Starting January 1, Michigan minors will be screened for lead poisoning unless a parent or guardian objects.
Gov. Gretchen Whitmer signed Senate Bill 31, which requires children be tested for lead poisoning at certain ages, the testing be recorded on their certificate of immunization and the Department of Health and Human Services (DHHS) develop rules to implement the bill’s requirements.
On Monday, the Georgia Department of Public Health touted newly passed legislation that, in the view of the agency, helps protect children from the dangers of lead.
In a statement, Kathleen E. Toomey, M.D., M.P.H., commissioner, Georgia Department of Public Health (DPH) said, “DPH is extremely grateful to the members of the General Assembly and the Governor for their decisive action which allows for a more robust program for identifying and preventing cases of lead poisoning, and protecting the children of Georgia.”
Getting the lead out is the focus of legislation proposed by Gov. Ned Lamont on Thursday.
The governor announced the filing of a legislative proposal that would utilize $70 million for Home Remediation Projects throughout Connecticut, alleviating the lead poisoning risks in children and put the state in line with federal guidance. Dollars from the American Rescue Plant Act would be utilized to fund the program.

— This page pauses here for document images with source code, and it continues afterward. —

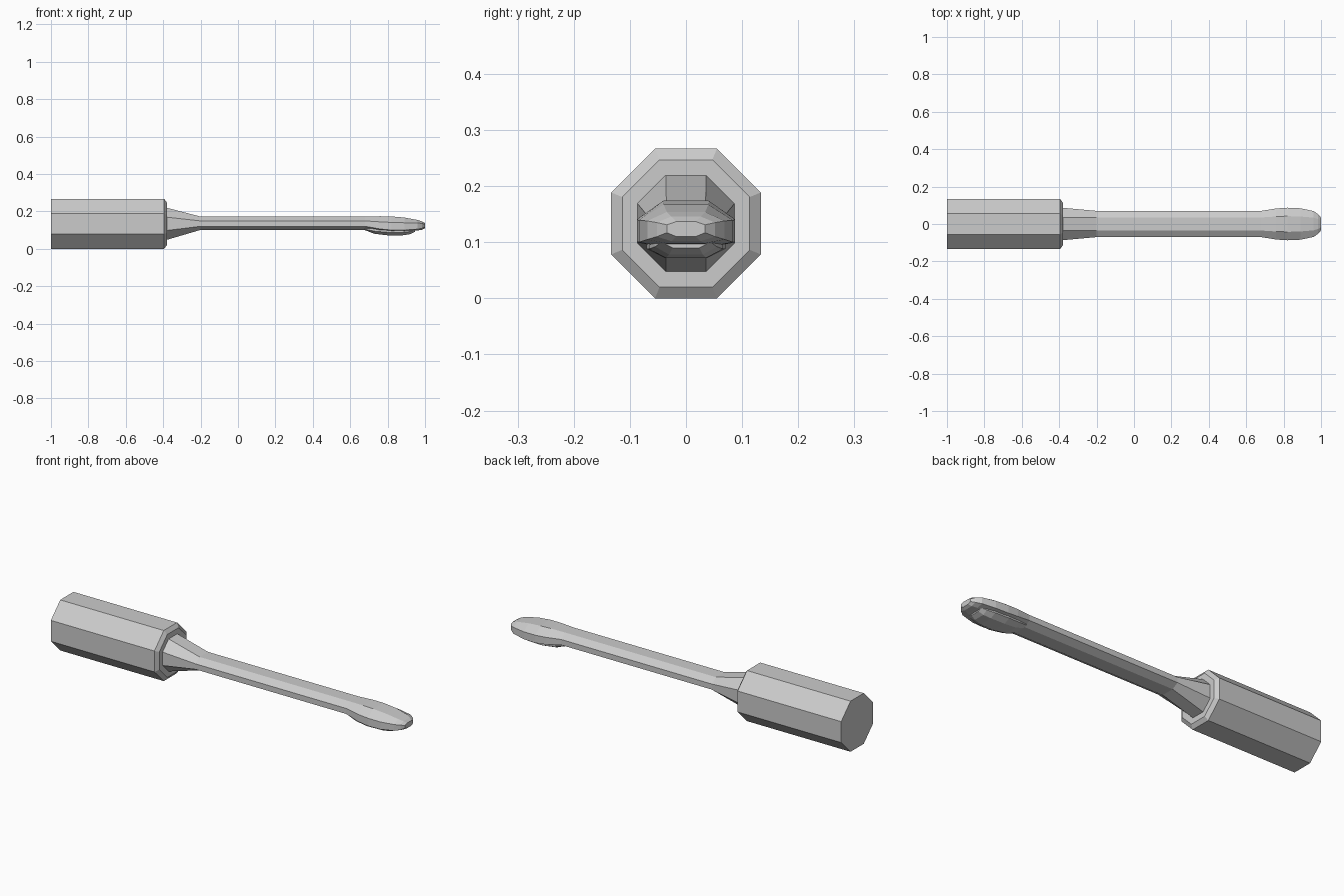
import bpy, bmesh

def loft(name, sections):
    """Octagonal loft along x. Section: x, half width, flat half width, bottom, side low, side high, top."""
    bm = bmesh.new()
    rings = []
    for x, w, f, b, lo, hi, t in sections:
        pts = [(f, b), (w, lo), (w, hi), (f, t), (-f, t), (-w, hi), (-w, lo), (-f, b)]
        rings.append([bm.verts.new((x, y, z)) for y, z in pts])
    for a, c in zip(rings, rings[1:]):
        for i in range(8):
            j = (i + 1) % 8
            bm.faces.new((a[i], a[j], c[j], c[i]))
    bm.faces.new(rings[0])
    bm.faces.new(rings[-1])
    bmesh.ops.recalc_face_normals(bm, faces=bm.faces)
    me = bpy.data.meshes.new(name)
    bm.to_mesh(me)
    bm.free()
    ob = bpy.data.objects.new(name, me)
    bpy.context.collection.objects.link(ob)
    return ob

def octagon(x, r, zc=0.1335):
    f = r * 0.4142
    return (x, r, f, zc - r, zc - f, zc + f, zc + r)

# Handle with chamfered front rim
loft("handle", [octagon(-1, 0.1335), octagon(-0.395, 0.1335), octagon(-0.38, 0.1135)])

# Tapered neck, flat shaft and rounded head
loft("shaft_and_head", [
    octagon(-0.385, 0.087),
    (-0.20, 0.070, 0.035, 0.101, 0.120, 0.149, 0.172),
    (0.68, 0.070, 0.035, 0.101, 0.120, 0.149, 0.172),
    (0.76, 0.083, 0.040, 0.092, 0.106, 0.144, 0.174),
    (0.82, 0.087, 0.042, 0.090, 0.100, 0.141, 0.173),
    (0.89, 0.084, 0.040, 0.092, 0.100, 0.139, 0.167),
    (0.96, 0.069, 0.034, 0.098, 0.105, 0.138, 0.154),
    (0.985, 0.052, 0.026, 0.102, 0.110, 0.135, 0.146),
    (1.00, 0.034, 0.017, 0.110, 0.117, 0.131, 0.137),
])

# Raised pad under the head
loft("head_pad", [
    (0.68, 0.050, 0.028, 0.099, 0.104, 0.115, 0.125),
    (0.73, 0.062, 0.034, 0.080, 0.094, 0.115, 0.125),
    (0.80, 0.070, 0.038, 0.072, 0.088, 0.115, 0.125),
    (0.88, 0.066, 0.036, 0.072, 0.088, 0.115, 0.125),
    (0.92, 0.055, 0.030, 0.078, 0.092, 0.115, 0.125),
    (0.945, 0.044, 0.024, 0.090, 0.100, 0.115, 0.125),
])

“For too long, Connecticut has failed to address the problem of lead poisoning in our children, a problem that impacts most deeply minority families and disadvantaged communities of our state,” Lamont said in the release.